I am finance and accounting undergrad working in the industry - To gauge your understanding why not just do all the problem sets at the end of the chapters to see what your solid on and what you need work on?
I have an undergrad degree in finance, and I can assure you that the depth and detail of a lot of this material was NOT covered in my degree. Sure I took accounting and learned about fifo/lifo, deferred tax assets, operating versus capital leases, etc. But when it comes to performing all the adjustments for the purpose of analysis? we never learned that… ZeroB: My advice to you? Do a practice exam, or even just the practice problems focusing on the FSA and Economics and see how you do. That should give you an idea.
ZeroBonus Wrote: ------------------------------------------------------- > SkipE99 Wrote: > -------------------------------------------------- > ----- > > i have a feeling you are seriously > underestimating > > the test. > > > Yes, I believe so, I am. How do I overcome those > false pretensions? easy. take a couple of sample/mock cfa exams. if you can score over 70% on your first few tries, you have at least a good chance of passing with 50 hours. you can get these from schweser books or the cfai may even post em. some one may also be willing to email you them if they have them in electronic form. i dont at this time.
Look at it his way. If you pass, you get to sit L2 about 6 months later. If you plug, you only get to sit L2 in a minimum of 18 months time. Why take any unneccessary chances?
Why shoot for the minimum? Do a search on username “mo34”. The man got all >70% on all sections of all levels, except for a “single” little section. The guy has all my respect and I am thankful that not everyone is like him or else making money in finance would be much, much, much harder. His “standards” are what everyone should be “striving for”, (it is totally OK and doesn’t matter if you don’t achieve those standards) both in score and in effort. mo34, you are a huge inspiration to me.

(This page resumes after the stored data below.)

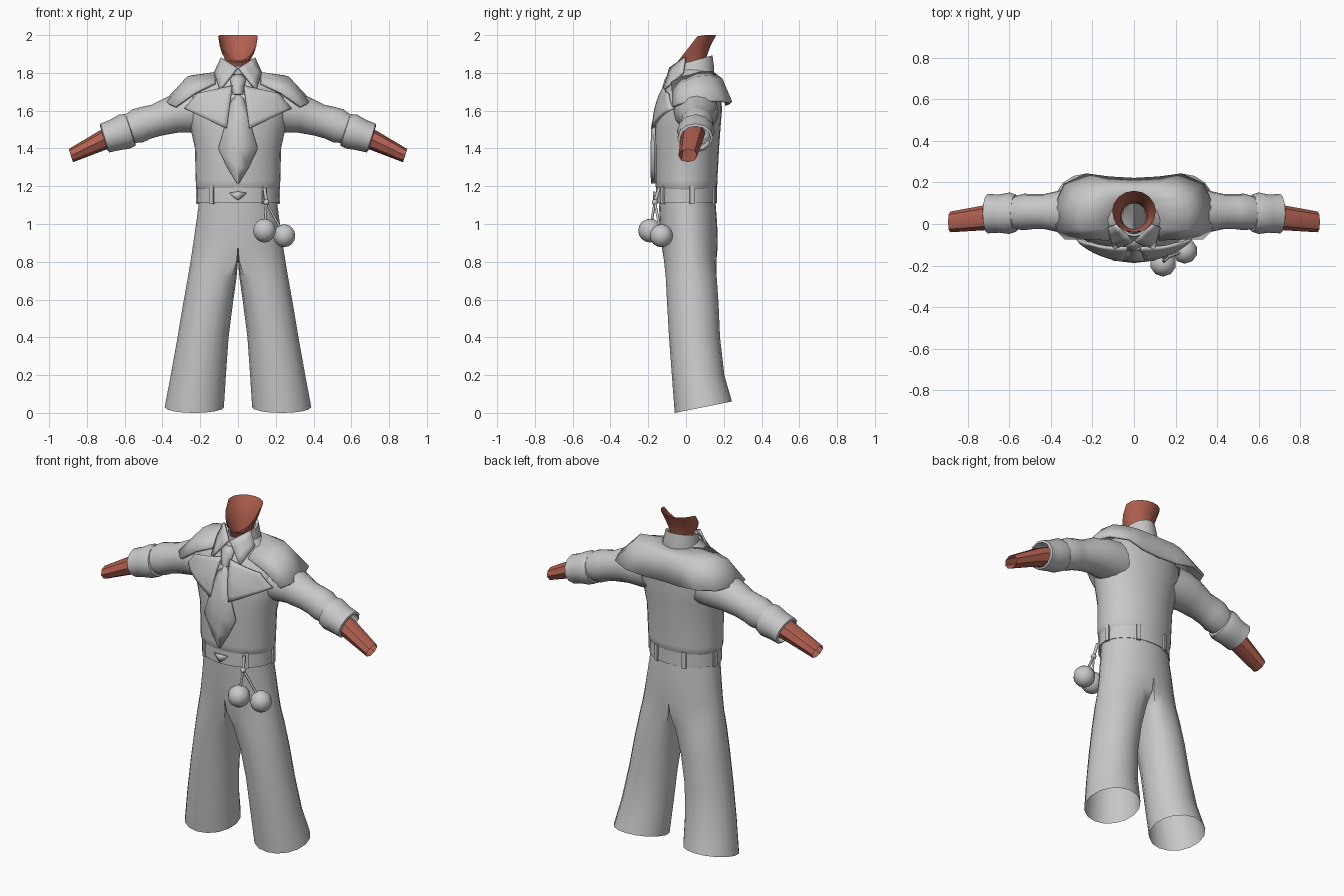
import bpy, bmesh, math
from mathutils import Vector

if "Cube" in bpy.data.objects:
    bpy.data.objects.remove(bpy.data.objects["Cube"])

def material(name, rgb):
    m = bpy.data.materials.new(name)
    m.diffuse_color = (*rgb, 1)
    m.use_nodes = True
    m.node_tree.nodes["Principled BSDF"].inputs["Base Color"].default_value = m.diffuse_color
    return m

CLOTH = material("grey_cloth", (0.58, 0.58, 0.58))
SKIN = material("warm_skin", (0.45, 0.12, 0.08))

def finish(name, bm, mat=CLOTH, mirror=False, thick=0, angle=40):
    """Turn a bmesh into a smooth shaded object."""
    bmesh.ops.recalc_face_normals(bm, faces=bm.faces[:])
    me = bpy.data.meshes.new(name)
    bm.to_mesh(me)
    bm.free()
    me.materials.append(mat)
    ob = bpy.data.objects.new(name, me)
    bpy.context.collection.objects.link(ob)
    bpy.ops.object.select_all(action='DESELECT')
    ob.select_set(True)
    bpy.context.view_layer.objects.active = ob
    bpy.ops.object.shade_smooth_by_angle(angle=math.radians(angle))
    if mirror:
        ob.modifiers.new("mirror", 'MIRROR')
    if thick:
        s = ob.modifiers.new("thickness", 'SOLIDIFY')
        s.thickness, s.offset = thick, 0
    return ob

def grid(rows, closed=True):
    """Bridge rows of points into a sheet or tube."""
    bm = bmesh.new()
    vs = [[bm.verts.new(p) for p in r] for r in rows]
    n = len(rows[0])
    for a, b in zip(vs, vs[1:]):
        for i in range(n if closed else n - 1):
            j = (i + 1) % n
            bm.faces.new((a[i], a[j], b[j], b[i]))
    return bm

def flat_ring(z, rx, yf, yb, n=28, tilt=0):
    cy, ry = (yf + yb) / 2, (yb - yf) / 2
    return [(rx * math.sin(t), cy - ry * math.cos(t), z - tilt * ry * math.cos(t))
            for t in (2 * math.pi * i / n for i in range(n))]

def arm_ring(x, y, z, ry, rz, n):
    """Ring across the sloping arm direction."""
    return [(x + 0.3 * rz * math.cos(t), y + ry * math.sin(t), z + 0.95 * rz * math.cos(t))
            for t in (2 * math.pi * i / n for i in range(n))]

def patch(a, b, c, d, n=6, place=None):
    a, b, c, d = map(Vector, (a, b, c, d))
    rows = []
    for i in range(n + 1):
        l, r = a.lerp(d, i / n), b.lerp(c, i / n)
        rows.append([l.lerp(r, j / n) for j in range(n + 1)])
    if place:
        rows = [[place(p) for p in r] for r in rows]
    return grid(rows, False)

# Jacket body
TORSO = [(1.18, .212, -.15, .155), (1.195, .222, -.16, .165), (1.23, .224, -.163, .166),
         (1.4, .228, -.163, .175), (1.5, .25, -.165, .182), (1.6, .272, -.152, .19),
         (1.67, .265, -.13, .188), (1.73, .22, -.10, .173), (1.78, .14, -.075, .155),
         (1.82, .09, -.05, .13)]
finish("jacket_body", grid([flat_ring(*s) for s in TORSO]))

def on_chest(p):
    """Lay a point on the front of the jacket."""
    for s, e in zip(TORSO, TORSO[1:]):
        if s[0] <= p.z <= e[0]:
            f = (p.z - s[0]) / (e[0] - s[0])
            rx, yf, yb = (s[k] + f * (e[k] - s[k]) for k in (1, 2, 3))
            q = min(.95, p.x / max(rx, .31))
            return Vector((p.x, (yf + yb) / 2 - (yb - yf) / 2 * math.sqrt(1 - q * q) - .014, p.z))
    return p

# Sleeves, cuffs and bare wrists
SLEEVE = [(.18, .05, 1.60, .12, .12), (.26, .055, 1.592, .118, .115), (.34, .06, 1.58, .105, .1),
          (.43, .06, 1.55, .085, .086), (.49, .06, 1.535, .085, .088), (.53, .058, 1.52, .088, .092),
          (.57, .055, 1.505, .08, .08), (.62, .05, 1.485, .075, .075)]
finish("sleeve", grid([arm_ring(*s, 16) for s in SLEEVE]), mirror=True)
CUFF = [(.565, .052, 1.50, .07, .07), (.57, .052, 1.498, .09, .088), (.60, .052, 1.49, .1, .095),
        (.65, .05, 1.472, .092, .085), (.705, .05, 1.455, .095, .08), (.71, .05, 1.453, .08, .068),
        (.66, .05, 1.47, .075, .064)]
finish("cuff", grid([arm_ring(*s, 12) for s in CUFF]), mirror=True)
WRIST = [(.62, .04, 1.48, .062, .06), (.72, .03, 1.442, .06, .053), (.885, .01, 1.362, .05, .037)]
finish("wrist", grid([arm_ring(*s, 8) for s in WRIST]), SKIN, mirror=True)

# Neck with a slanted open top
neck = [flat_ring(1.79, .06, -.025, .10, 16), flat_ring(1.87, .066, -.035, .11, 16, .25)]
top = []
for i in range(16):
    t = 2 * math.pi * i / 16
    f = (1 - math.cos(t)) / 2
    top.append((.105 * math.sin(t), .06 - .1 * math.cos(t), 1.865 + .135 * min(1, f * 1.9)))
neck.append([((a[0] + b[0]) / 2 + .1 * a[0], (a[1] + b[1]) / 2 - .005, (a[2] + b[2]) / 2)
             for a, b in zip(neck[1], top)])
neck.append(top)
finish("neck", grid(neck), SKIN)

# Shirt collar band and its two points
finish("collar_band", grid([flat_ring(1.75, .108, -.07, .15, 20, .3), flat_ring(1.80, .1, -.07, .148, 20, .3),
                            flat_ring(1.865, .083, -.06, .14, 20, .28), flat_ring(1.86, .07, -.048, .125, 20, .28),
                            flat_ring(1.80, .07, -.045, .12, 20, .28)]))
finish("collar_point", patch((.004, -.085, 1.825), (.088, -.005, 1.88), (.124, -.015, 1.8), (.095, -.118, 1.71), 3),
       mirror=True, thick=.012)

# Broad collar draped over shoulders and back: (inner, middle, outer) stations
CAPE = [((0, .14, 1.80), (0, .187, 1.765), (0, .215, 1.63)),
        ((.05, .135, 1.80), (.12, .187, 1.765), (.12, .222, 1.63)),
        ((.08, .11, 1.80), (.19, .165, 1.77), (.23, .238, 1.645)),
        ((.1, .08, 1.80), (.245, .12, 1.78), (.335, .19, 1.65)),
        ((.11, .04, 1.79), (.265, .05, 1.775), (.38, .08, 1.65)),
        ((.12, -.02, 1.775), (.26, -.02, 1.74), (.37, -.03, 1.638)),
        ((.12, -.075, 1.745), (.225, -.07, 1.695), (.33, -.07, 1.62))]
finish("draped_collar", grid([list(s) for s in CAPE], False), mirror=True, thick=.015, angle=50)

# Lapels
finish("lapel", patch((.03, 0, 1.73), (.215, 0, 1.69), (.28, 0, 1.61), (.06, 0, 1.505), 8, on_chest),
       mirror=True, thick=.014)

# Tie: knot and blade as ridged strips (height, half width, front)
TIE = [(1.79, .022, -.085), (1.765, .04, -.108), (1.69, .026, -.128), (1.685, .022, -.122),
       (1.64, .036, -.15), (1.52, .068, -.178), (1.40, .104, -.182), (1.30, .056, -.182), (1.215, .003, -.18)]
finish("tie", grid([[(-w, y + .012, z), (0, y, z), (w, y + .012, z)] for z, w, y in TIE], False), thick=.012)

# Trousers: one flared leg, mirrored
LEG = [(1.13, 0, .205, -.145, .155, 0), (1.0, 0, .222, -.138, .165, 0), (.89, 0, .238, -.13, .168, 0),
       (.81, 0, .25, -.123, .168, .15), (.72, .012, .265, -.115, .17, .6), (.58, .03, .29, -.102, .174, .9),
       (.4, .05, .32, -.09, .18, 1), (.2, .064, .356, -.075, .203, 1), (.03, .075, .388, -.06, .243, 1)]
rows = []
for k, (z, xi, xo, yf, yb, full) in enumerate(LEG):
    cy, ry, row = (yf + yb) / 2, (yb - yf) / 2, []
    for i in range(16):
        t = math.pi * (i - 8) / 8
        lower = Vector(((xi + xo) / 2 + (xo - xi) / 2 * math.cos(t), ry * math.sin(t), 0))
        if abs(t) < 2.4:
            upper = Vector((max(0, xo * math.cos(t / 1.5)), ry * math.sin(t / 1.5), 0))
        else:
            upper = Vector((0, math.copysign(ry * (math.pi - abs(t)) / (math.pi / 4), t), 0))
        p = upper.lerp(lower, full)
        row.append((p.x, p.y + cy, z + (.2 * p.y if k == len(LEG) - 1 else 0)))
    rows.append(row)
bm = grid(rows)
inside = [f for f in bm.faces if all(v.co.x < .001 for v in f.verts)]
bmesh.ops.delete(bm, geom=inside, context='FACES')
finish("trouser_leg", bm, mirror=True, angle=60)

# Belt, belt loops and buckle
finish("belt", grid([flat_ring(1.115, .2, -.14, .15), flat_ring(1.11, .216, -.158, .163),
                     flat_ring(1.195, .214, -.158, .163), flat_ring(1.195, .2, -.14, .15)]))

def box(name, loc, size, turn=0, mirror=False):
    bm = bmesh.new()
    bmesh.ops.create_cube(bm, size=1)
    c, s = math.cos(turn), math.sin(turn)
    for v in bm.verts:
        x, y, z = (v.co[i] * size[i] for i in range(3))
        v.co = (loc[0] + x * c - y * s, loc[1] + x * s + y * c, loc[2] + z)
    return finish(name, bm, mirror=mirror)

for i, deg in enumerate((40, 100, 155)):
    t = math.radians(deg)
    box(f"belt_loop_{i + 1}", (.217 * math.sin(t), .0025 - .162 * math.cos(t), 1.153),
        (.024, .014, .096), math.atan2(.16 * math.sin(t), .217 * math.cos(t)), True)
finish("buckle", grid([[(-.045, -.16, 1.165), (0, -.17, 1.172), (.045, -.16, 1.165)],
                       [(-.02, -.164, 1.14), (0, -.172, 1.125), (.02, -.164, 1.14)]], False), thick=.008)

# Two pompoms hanging on cords from a knot
def ball(name, loc, r):
    bm = bmesh.new()
    bmesh.ops.create_uvsphere(bm, u_segments=10, v_segments=8, radius=r)
    bmesh.ops.translate(bm, verts=bm.verts, vec=loc)
    finish(name, bm, angle=60)

def cord(name, a, b, r=.007):
    a, b = Vector(a), Vector(b)
    u = (b - a).orthogonal().normalized() * r
    w = (b - a).normalized().cross(u)
    finish(name, grid([[p + u * math.cos(t) + w * math.sin(t) for t in (i * math.pi / 3 for i in range(6))]
                       for p in (a, b)]), angle=70)

KNOT = (.15, -.165, 1.115)
ball("cord_knot", KNOT, .016)
cord("cord_loop", (.14, -.142, 1.19), KNOT, .009)
for i, (loc, r) in enumerate((((.14, -.19, .965), .063), ((.245, -.13, .938), .061))):
    cord(f"cord_{i + 1}", KNOT, loc)
    ball(f"pompom_{i + 1}", loc, r)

I passed L1 with about 6 weeks of studying with >70% in all but one section. But seriously, luck was on my side and I wouldn’t do this for Level II. I work full time and those 6 weeks were brutal. Level 1 isn’t that deep and you can get away with doing lots of practice questions and not spending much time on the material. Not sure if this will work for Level II.